### ASSIGNED TASK:
Quote precisely the final stretch of the listing: start at the line containing "for side, s" and stop after the last line.

++++++

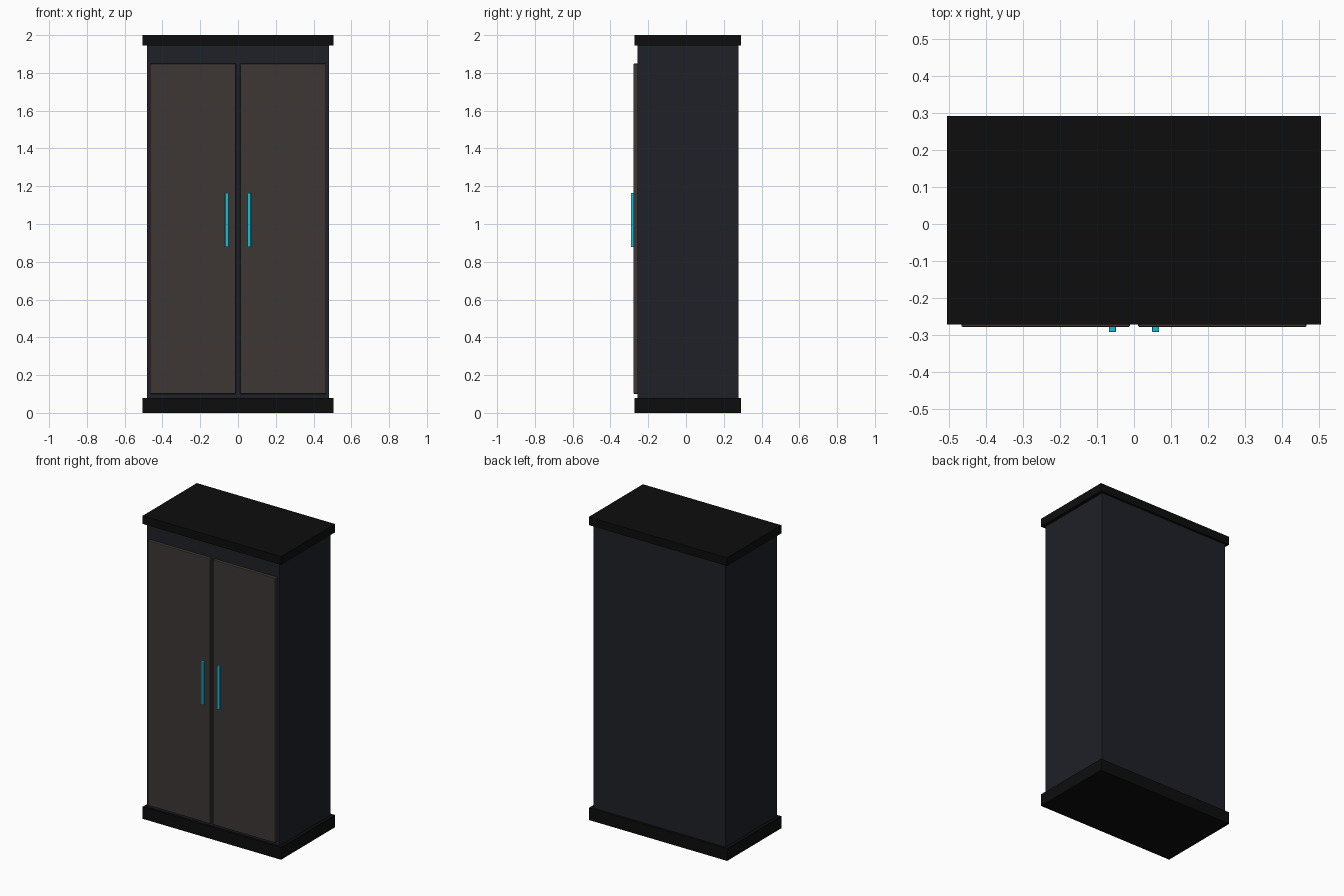
import bpy

if "Cube" in bpy.data.objects:
    bpy.data.objects.remove(bpy.data.objects["Cube"])


def material(name, rgb):
    m = bpy.data.materials.new(name)
    m.diffuse_color = (*rgb, 1.0)
    m.use_nodes = True
    m.node_tree.nodes["Principled BSDF"].inputs["Base Color"].default_value = m.diffuse_color
    return m


def box(name, lo, hi, mat, bevel=0.0):
    """Box between two corners, with an optional small chamfer."""
    bpy.ops.mesh.primitive_cube_add(size=1, location=[(a + b) / 2 for a, b in zip(lo, hi)])
    ob = bpy.context.object
    ob.name = name
    ob.scale = [b - a for a, b in zip(lo, hi)]
    bpy.ops.object.transform_apply(location=False, rotation=False, scale=True)
    ob.data.materials.append(mat)
    if bevel:
        mod = ob.modifiers.new("edge_bevel", 'BEVEL')
        mod.width = bevel
        mod.segments = 2
    return ob


black = material("black_trim", (0.004, 0.004, 0.004))
navy = material("dark_body", (0.014, 0.015, 0.021))
brown = material("door_panel", (0.048, 0.039, 0.035))
cyan = material("cyan_handle", (0.004, 0.55, 0.72))

# Cabinet body between plinth and cornice
box("cabinet_body", (-0.483, -0.257, 0.02), (0.483, 0.277, 1.98), navy)
box("plinth", (-0.505, -0.272, 0.0), (0.505, 0.292, 0.08), black)
box("cornice", (-0.505, -0.272, 1.946), (0.505, 0.292, 2.0), black)

# Mirrored doors and bar handles
for side, s in (("left", -1), ("right", 1)):
    x0, x1 = sorted((s * 0.011, s * 0.466))
    box(side + "_door", (x0, -0.278, 0.101), (x1, -0.25, 1.849), brown, 0.004)
    x0, x1 = sorted((s * 0.049, s * 0.068))
    box(side + "_handle", (x0, -0.292, 0.878), (x1, -0.273, 1.165), cyan, 0.003)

++++++

### COMPLETED TASK:
for side, s in (("left", -1), ("right", 1)):
    x0, x1 = sorted((s * 0.011, s * 0.466))
    box(side + "_door", (x0, -0.278, 0.101), (x1, -0.25, 1.849), brown, 0.004)
    x0, x1 = sorted((s * 0.049, s * 0.068))
    box(side + "_handle", (x0, -0.292, 0.878), (x1, -0.273, 1.165), cyan, 0.003)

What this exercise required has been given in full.